A Beginners Guide to Drum Kits

When starting out a new hobby it’s all exciting, uncharted territory. It can also be a little nerve wracking as there’s so much to take in and learn. 

Learning to play the drums is no different. There are so many parts to learn the names of and get the hang of. But once you get the hang of it you’ll have so much fun.

To help speed up the process and alleviate some of your nerves we’ve compiled a beginner’s guide to drum kits.


Anatomy of a Drum Kit

The first thing you need to learn when starting to play the drums is what each part does. Drum kits are made up of a variety of drums and cymbals that each make unique sounds and serve specific purposes in music. 

So, let’s take a look at the common drum kit components.


Hi-Hat Cymbals

The hi-hats are a pair of 12-15" cymbals that are mounted on a stand and brought together by a foot pedal. They can be played while open with sticks or clashed together with the pedal. 

The size and weight of your hi-hats will determine their pitch and sound. If you’re looking for a bright and crisp tone opt for a 13-14" cymbal, whereas if you want a darker and warmer sound go for a 15-16". Once you gain experience you can start to experiment with different size tops and bottoms to create unique sounds. 

The hi-hats serve as an important timekeeping tool that can add sound effects and change the dynamics of a song. 


Crash Cymbals

Crash cymbals get their name due to the loud, sharp ‘crash’ noise they make when they are struck. They are thin cymbals that are used to accent significant beats or mark a change in a song, such as transitioning into the chorus. They are usually hit at the same time as the kick or snare drum. 

Crash cymbals are generally between 8-18", if they are less than 13" then they are referred to as splashes as they make a softer sound. Both sizes and sounding cymbals will serve the same purpose in your music.

When setting up your kit, the crashes are traditionally placed on the left side of the kit. If you have two crashes then generally there would be one on each side.


Ride Cymbal

The rides are the largest of the cymbals ranging between 20" and 24". As with their size, they’re also heavier. They are played by hitting the tip of your drumstick on the cymbal’s body, or the shoulder of the stick on the bell. Where you hit it will determine the strength of the sound it makes. 

Drummers use the ride cymbals for their bright and sustained sound. It helps maintain the rhythmic pattern of a song, often referred to as the ‘ride’ hence its name. 

These cymbals generally sit on the far right of the drum kit directly above the floor tom. 

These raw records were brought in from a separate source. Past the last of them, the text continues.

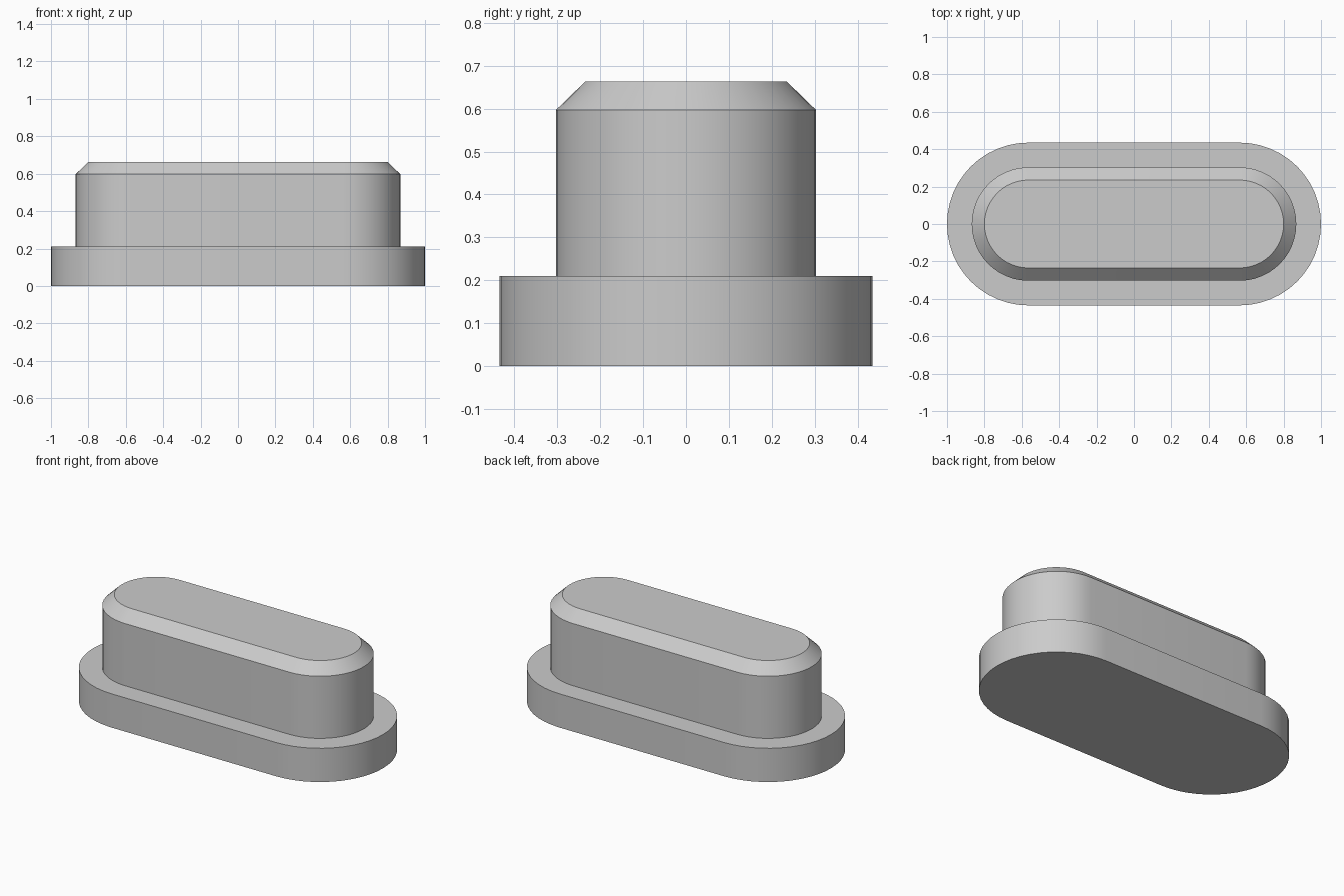
import bpy, bmesh, math

SEGMENTS = 24        # facets on each rounded end
STRAIGHT = 0.565     # half length of the straight sides

cube = bpy.data.objects.get("Cube")
if cube:
    bpy.data.objects.remove(cube, do_unlink=True)

# Single grey finish
grey = bpy.data.materials.new("plain_grey")
grey.use_nodes = True
colour = (0.6, 0.6, 0.6, 1)
grey.diffuse_color = colour
grey.node_tree.nodes["Principled BSDF"].inputs["Base Color"].default_value = colour


def slot_ring(bm, radius, z):
    """Outline of a slot with two rounded ends, counter-clockwise from above."""
    ring = []
    for side, start in ((1, -math.pi / 2), (-1, math.pi / 2)):
        for i in range(SEGMENTS + 1):
            a = start + math.pi * i / SEGMENTS
            ring.append(bm.verts.new((side * STRAIGHT + radius * math.cos(a),
                                      radius * math.sin(a), z)))
    return ring


# Stepped solid: flange, upright body and chamfered crown as (radius, height)
profile = [(0.435, 0), (0.435, 0.21), (0.303, 0.21), (0.303, 0.597), (0.235, 0.663)]
bm = bmesh.new()
rings = [slot_ring(bm, r, z) for r, z in profile]
for low, high in zip(rings, rings[1:]):
    for i in range(len(low)):
        j = (i + 1) % len(low)
        bm.faces.new((low[i], low[j], high[j], high[i]))
bm.faces.new(list(reversed(rings[0])))
bm.faces.new(rings[-1])

mesh = bpy.data.meshes.new("flanged_plug")
bm.to_mesh(mesh)
bm.free()
mesh.materials.append(grey)
plug = bpy.data.objects.new("flanged_plug", mesh)
bpy.context.collection.objects.link(plug)

# Smooth rounded ends, crisp steps
bpy.ops.object.select_all(action='DESELECT')
plug.select_set(True)
bpy.context.view_layer.objects.active = plug
bpy.ops.object.shade_smooth_by_angle(angle=math.radians(30))
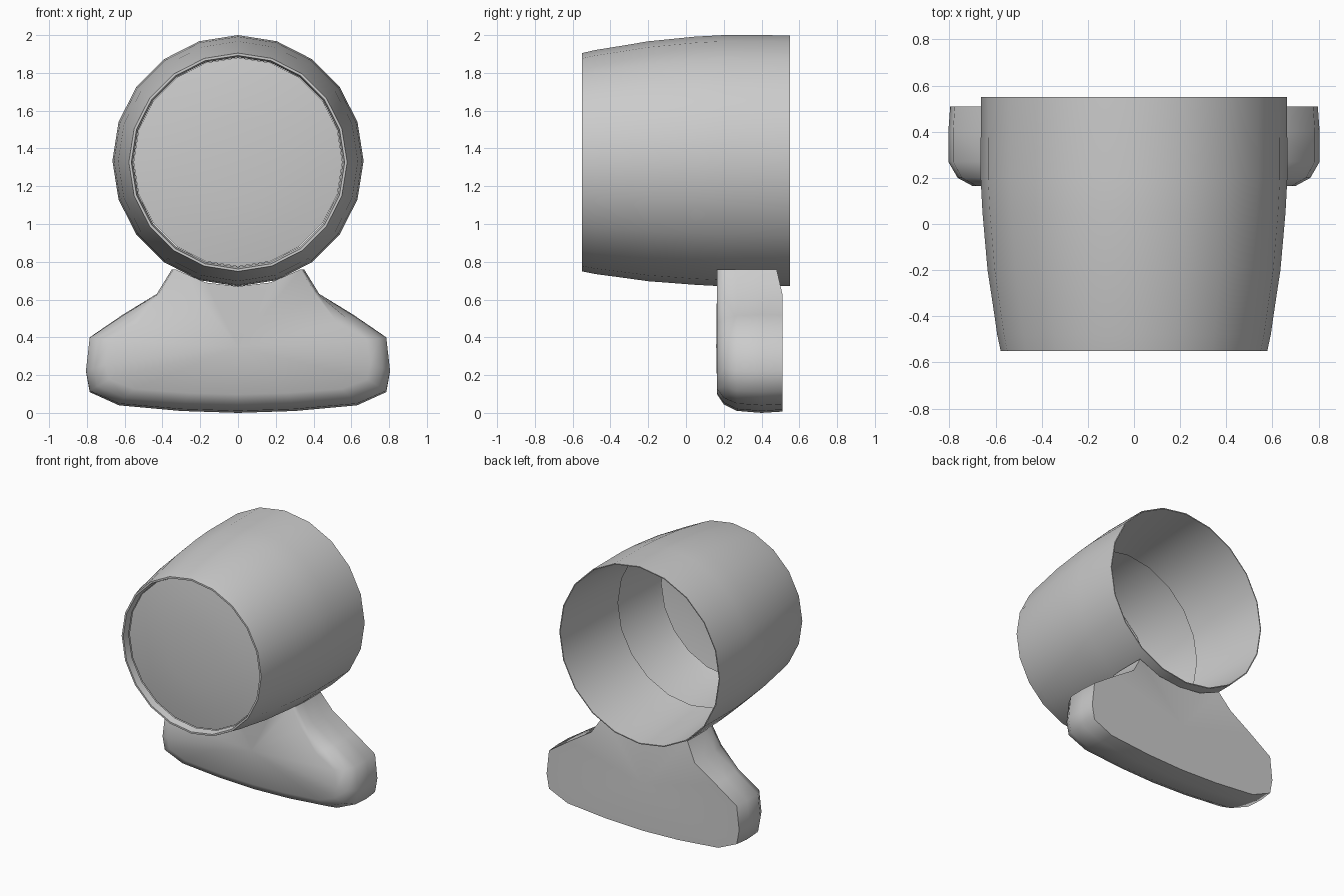
import bpy, bmesh, math

if "Cube" in bpy.data.objects:
    bpy.data.objects.remove(bpy.data.objects["Cube"])

CZ = 1.335  # height of the barrel axis


def finish(name, bm, angle):
    bmesh.ops.recalc_face_normals(bm, faces=bm.faces)
    me = bpy.data.meshes.new(name)
    bm.to_mesh(me)
    bm.free()
    ob = bpy.data.objects.new(name, me)
    bpy.context.collection.objects.link(ob)
    bpy.ops.object.select_all(action='DESELECT')
    ob.select_set(True)
    bpy.context.view_layer.objects.active = ob
    bpy.ops.object.shade_smooth_by_angle(angle=math.radians(angle))
    return ob


def loft(bm, rings):
    loops = [[bm.verts.new(p) for p in r] for r in rings]
    for a, b in zip(loops, loops[1:]):
        n = len(a)
        for i in range(n):
            j = (i + 1) % n
            bm.faces.new((a[i], a[j], b[j], b[i]))
    return loops


def circle(y, r, n):
    # the axis drops very slightly towards the front
    cz = CZ - 0.008 * max(0, -y) / 0.55
    return [(r * math.sin(2 * math.pi * i / n), y,
             cz + r * math.cos(2 * math.pi * i / n)) for i in range(n)]


# Hollow tapered barrel: inner lining ends mid-way, outer wall runs to a front lip
profile = [(-0.06, 0.605), (0.15, 0.63), (0.55, 0.657), (0.55, 0.664),
           (0.2, 0.665), (0.05, 0.657), (-0.2, 0.635), (-0.35, 0.612),
           (-0.48, 0.593), (-0.55, 0.578), (-0.55, 0.565), (-0.5, 0.555)]
bm = bmesh.new()
loft(bm, [circle(y, r, 20) for y, r in profile])
finish("helmet_shell", bm, 50)

# Shallow visor filling the front lip
visor = [(-0.495, 0.553), (-0.515, 0.42), (-0.53, 0.22)]
bm = bmesh.new()
loops = loft(bm, [circle(y, r, 20) for y, r in visor])
tip = bm.verts.new((0, -0.535, CZ - 0.008))
for i in range(20):
    bm.faces.new((loops[-1][i], loops[-1][(i + 1) % 20], tip))
finish("visor", bm, 60)

# Shoulder base: a half outline mirrored, layered from back to rounded front
half = [(0.18, 0.69), (0.35, 0.76), (0.43, 0.63), (0.61, 0.52), (0.785, 0.4),
        (0.805, 0.22), (0.785, 0.11), (0.63, 0.04), (0.3, 0.01)]
outline = [(0, 0.67)] + half + [(0, 0.0)] + [(-x, z) for x, z in reversed(half)]
layers = [(0.51, 0.99, 0.98), (0.4, 1, 1), (0.27, 1, 0.97),
          (0.2, 0.95, 0.87), (0.165, 0.87, 0.72)]


def layer(y, sx, sz):
    pts = []
    for x, z in outline:
        k = sx if z < 0.6 else 1 - (1 - sx) * 0.4
        # upper back edge leans slightly forward
        yy = y - (0.03 if y > 0.5 and z > 0.64 else 0)
        pts.append((x * k, yy, 0.35 + (z - 0.35) * sz if z < 0.6 else z))
    return pts


bm = bmesh.new()
loops = loft(bm, [layer(*l) for l in layers])
for loop, y in ((loops[0], 0.51), (loops[-1], 0.16)):
    c = bm.verts.new((0, y, 0.35))
    for i in range(len(loop)):
        bm.faces.new((loop[i], loop[(i + 1) % len(loop)], c))
finish("shoulder_base", bm, 75)
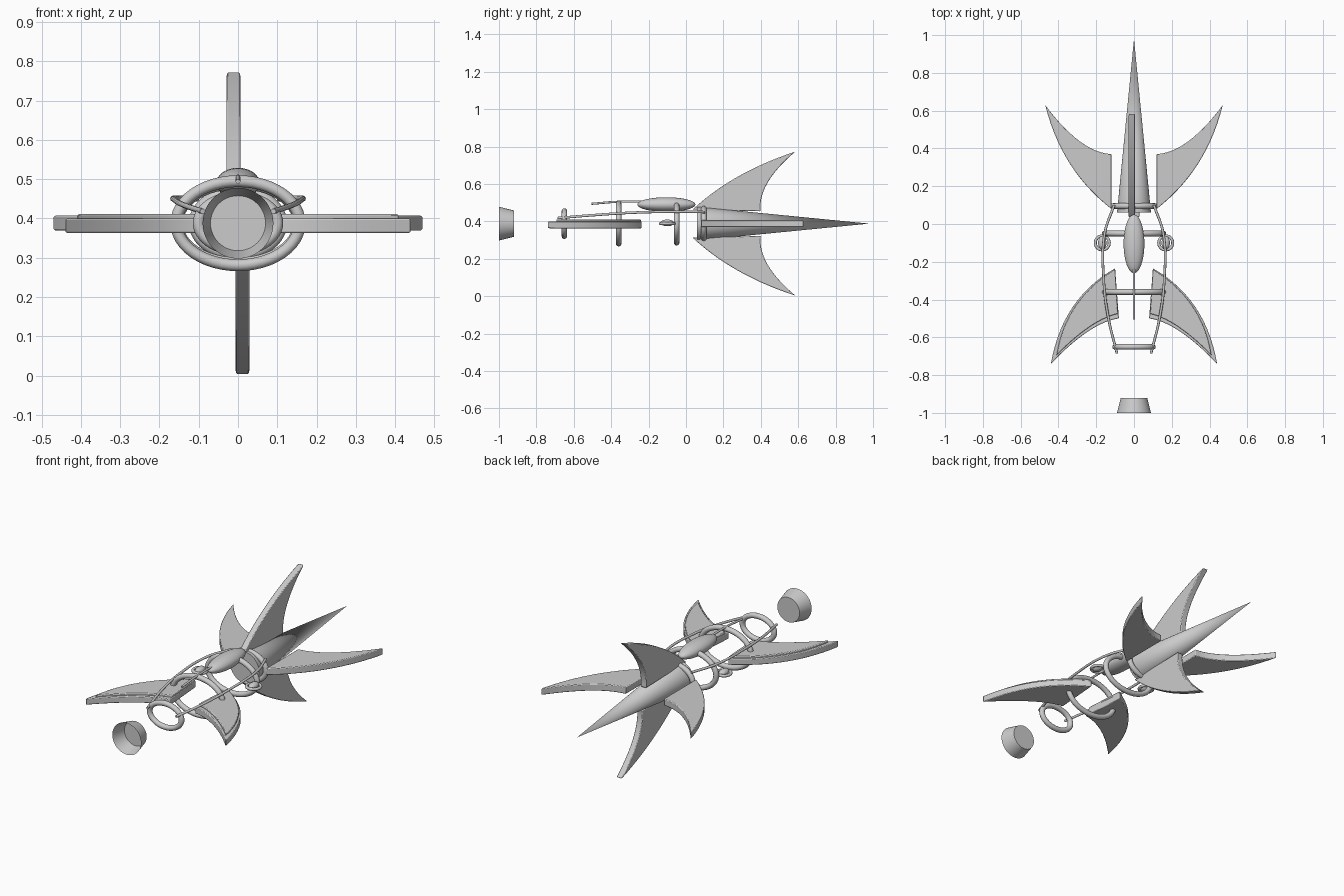
import bpy, bmesh, math
from mathutils import Matrix, Vector

cube = bpy.data.objects.get("Cube")
if cube:
    bpy.data.objects.remove(cube, do_unlink=True)

grey = bpy.data.materials.new("light_grey")
grey.use_nodes = True
grey.diffuse_color = (0.6, 0.6, 0.6, 1)
grey.node_tree.nodes["Principled BSDF"].inputs["Base Color"].default_value = (0.6, 0.6, 0.6, 1)

AXIS_Z = 0.388
FORWARD = Matrix.Rotation(math.pi / 2, 4, 'X')


def finish(obj, name):
    obj.name = name
    obj.data.materials.append(grey)
    bpy.ops.object.select_all(action='DESELECT')
    obj.select_set(True)
    bpy.context.view_layer.objects.active = obj
    bpy.ops.object.shade_smooth_by_angle(angle=math.radians(35))
    return obj


def from_bmesh(bm, name):
    bmesh.ops.recalc_face_normals(bm, faces=bm.faces[:])
    mesh = bpy.data.meshes.new(name)
    bm.to_mesh(mesh)
    bm.free()
    obj = bpy.data.objects.new(name, mesh)
    bpy.context.collection.objects.link(obj)
    return finish(obj, name)


def ring(name, center, rx, rz, tube, flat=False):
    """Oval tube; rx and rz are outer radii."""
    bm = bmesh.new()
    loops = []
    for i in range(48):
        a = math.tau * i / 48
        out = Vector((math.cos(a), 0, math.sin(a)))
        mid = Vector(((rx - tube) * out.x, 0, (rz - tube) * out.z))
        loop = []
        for j in range(12):
            b = math.tau * j / 12
            p = mid + out * tube * math.cos(b) + Vector((0, tube * math.sin(b), 0))
            loop.append(bm.verts.new(p))
        loops.append(loop)
    for i in range(48):
        p, q = loops[i], loops[(i + 1) % 48]
        for j in range(12):
            k = (j + 1) % 12
            bm.faces.new((p[j], q[j], q[k], p[k]))
    if flat:
        bm.transform(FORWARD)
    bm.transform(Matrix.Translation(center))
    return from_bmesh(bm, name)


def ellipsoid(name, center, radii):
    bpy.ops.mesh.primitive_uv_sphere_add(segments=32, ring_count=20, location=center)
    obj = bpy.context.object
    # Poles lie along y
    obj.data.transform(Matrix.Diagonal((*radii, 1)) @ FORWARD)
    return finish(obj, name)


def rod(name, points, radius):
    curve = bpy.data.curves.new(name, 'CURVE')
    curve.dimensions = '3D'
    curve.bevel_depth = radius
    curve.bevel_resolution = 3
    curve.use_fill_caps = True
    spline = curve.splines.new('BEZIER')
    spline.bezier_points.add(len(points) - 1)
    for bp, p in zip(spline.bezier_points, points):
        bp.co = p
        bp.handle_left_type = bp.handle_right_type = 'AUTO'
    obj = bpy.data.objects.new(name, curve)
    obj.data.materials.append(grey)
    bpy.context.collection.objects.link(obj)
    return obj


def arc(a, mid, b, n=14):
    """Quadratic curve from a to b passing through mid."""
    a, mid, b = Vector(a), Vector(mid), Vector(b)
    c = 2 * mid - (a + b) / 2
    return [a * (1 - t) ** 2 + c * 2 * t * (1 - t) + b * t * t
            for t in (i / n for i in range(n + 1))]


def fin(name, lead, trail, low, high, place):
    """Blade: outline of (distance out, y), thick from low to high."""
    outline = arc(*lead) + arc(*trail)[1:]
    bm = bmesh.new()
    bottom = [bm.verts.new((p.x, p.y, low)) for p in outline]
    top = [bm.verts.new((p.x, p.y, high)) for p in outline]
    bm.faces.new(bottom)
    bm.faces.new(top)
    for i in range(len(outline)):
        k = (i + 1) % len(outline)
        bm.faces.new((bottom[i], bottom[k], top[k], top[i]))
    bm.transform(place)
    obj = from_bmesh(bm, name)
    bevel = obj.modifiers.new("soft_edge", 'BEVEL')
    bevel.width = 0.004
    bevel.segments = 2
    bevel.limit_method = 'ANGLE'
    bevel.angle_limit = math.radians(40)
    return obj


# Tail spike
bpy.ops.mesh.primitive_cone_add(vertices=48, radius1=0.09, radius2=0, depth=0.92,
                                location=(0, 0.52, AXIS_Z))
bpy.context.object.data.transform(Matrix.Rotation(-math.pi / 2, 4, 'X'))
finish(bpy.context.object, "tail_spike")

# Nose cup, open at the front and closed at the back
bm = bmesh.new()
bmesh.ops.create_cone(bm, segments=48, radius1=0.07, radius2=0.09, depth=0.08, cap_ends=True)
mouth = [f for f in bm.faces if f.normal.z > 0.9]
bmesh.ops.delete(bm, geom=mouth, context='FACES_ONLY')
bm.transform(Matrix.Translation((0, -0.96, AXIS_Z)) @ FORWARD)
from_bmesh(bm, "nose_cup")

# Frame rings
for name, y, rx, rz in (("front_ring", -0.65, 0.115, 0.082), ("middle_ring", -0.36, 0.172, 0.122),
                        ("rear_ring", -0.05, 0.17, 0.117), ("spike_ring", 0.095, 0.125, 0.095)):
    ring(name, (0, y, AXIS_Z), rx, rz, 0.015)

# Canopy and spine
ellipsoid("canopy", (0, -0.105, 0.49), (0.055, 0.155, 0.039))
rod("spine_rod", [(0, -0.505, 0.494), (0, -0.36, 0.505), (0, -0.18, 0.505)], 0.006)

# Rails, side pods and horizontal fins
for side, s in (("left", 1), ("right", -1)):
    rod(side + "_rail", [(s * 0.09, -0.685, 0.418), (s * 0.135, -0.5, 0.433),
                         (s * 0.16, -0.3, 0.446), (s * 0.155, -0.05, 0.452),
                         (s * 0.105, 0.1, 0.45)], 0.007)
    ring(side + "_pod_ring", (s * 0.168, -0.1, 0.388), 0.045, 0.045, 0.008, True)
    ellipsoid(side + "_pod", (s * 0.168, -0.1, 0.392), (0.022, 0.036, 0.018))
    mirror = Matrix.Diagonal((s, 1, 1, 1))
    fin(side + "_rear_fin", ((0.12, 0.08), (0.34, 0.32), (0.47, 0.63)),
        ((0.47, 0.63), (0.29, 0.44), (0.12, 0.37)), 0.369, 0.408, mirror)
    fin(side + "_front_fin", ((0.1, -0.235), (0.325, -0.44), (0.44, -0.74)),
        ((0.44, -0.74), (0.245, -0.57), (0.08, -0.5)), 0.363, 0.4, mirror)
    fin(side + "_front_fin_panel", ((0.1, -0.24), (0.31, -0.435), (0.41, -0.695)),
        ((0.41, -0.695), (0.235, -0.545), (0.085, -0.475)), 0.39, 0.411, mirror)

# Vertical tail fins, the lower one turned half round the axis
stand = Matrix.Translation((0, 0, AXIS_Z)) @ Matrix.Rotation(-math.pi / 2, 4, 'Y')
# Local x becomes up, local z becomes -x
for name, turn in (("upper_tail_fin", 0), ("lower_tail_fin", math.pi)):
    fin(name, ((0.075, 0.035), (0.253, 0.28), (0.385, 0.585)),
        ((0.385, 0.585), (0.22, 0.437), (0.066, 0.4)), -0.006, 0.029,
        Matrix.Translation((0, 0, AXIS_Z)) @ Matrix.Rotation(turn, 4, 'Y')
        @ Matrix.Translation((0, 0, -AXIS_Z)) @ stand)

Tom Toms

The tom toms or rack toms are used to provide embellishments to melodies and solos. Toms are generally on the smaller side, ranging from 8" to 18".

The toms are often not used as frequently as other parts of your drum kit, however they are an essential part of the kit and play an important role in music. They can be specifically tuned to match a set of pitches, for this reason it is common for experienced drummers to have more than one tom in their kit. It is a good idea, even for beginner drummers, to have a high tom and a low tom to learn with and get the feel of their sounds.

The rack toms are often mounted on the frame of your kit just above the kick drum. 


Floor Tom

A floor tom is a double-headed tom drum that provides a deep end to the tom tom frequency. 

They produce a booming sound that varies in pitch and resonates in the music. The floor tom can add colour and expression to your music. They have always been an essential part of any drummer’s kit. 

Some drum kits can have up to three floor toms. The most common is the standing tom which usually stands on three legs next to and behind the kick drum. The other two floor toms if you have them are mounted directly above the kick drum, next to the standing tom. 


Snare Drum

Snares are a shallow drum with a rack of strings stretched across the bottom head. They provide the backbeat in popular music.

They can be played by striking the head alone or the head and rim at the same time to perform a rimshot. This is a technique that sounds difficult to perfect, but once you’re skilled enough it will become an almost unconscious manoeuvre.

The snare is one of the most central pieces in a drum set. They are usually just played using sticks, however as you gain experience you can start experimenting with using a brush or rute to create different sounds. 


Kick Drum

Kick or bass drums are played by pressing down on a foot pedal. They are a large, low sounding drum. Kick drums can range between 16" and 28". The wider the drum the lower the pitch of the drum sound.

Large drums can tend to resonate and ring for longer durations, so many drummers will use pillows or blankets to muffle the sound and minimise the ringing. 

The kick drum often acts as a base for the rack tom mounts, placing it around the centre of your kit for perfect access to the pedal.

You can visit our website or our friendly team of musicians in our Nambour store for more tips about purchasing and setting up your beginner drum set.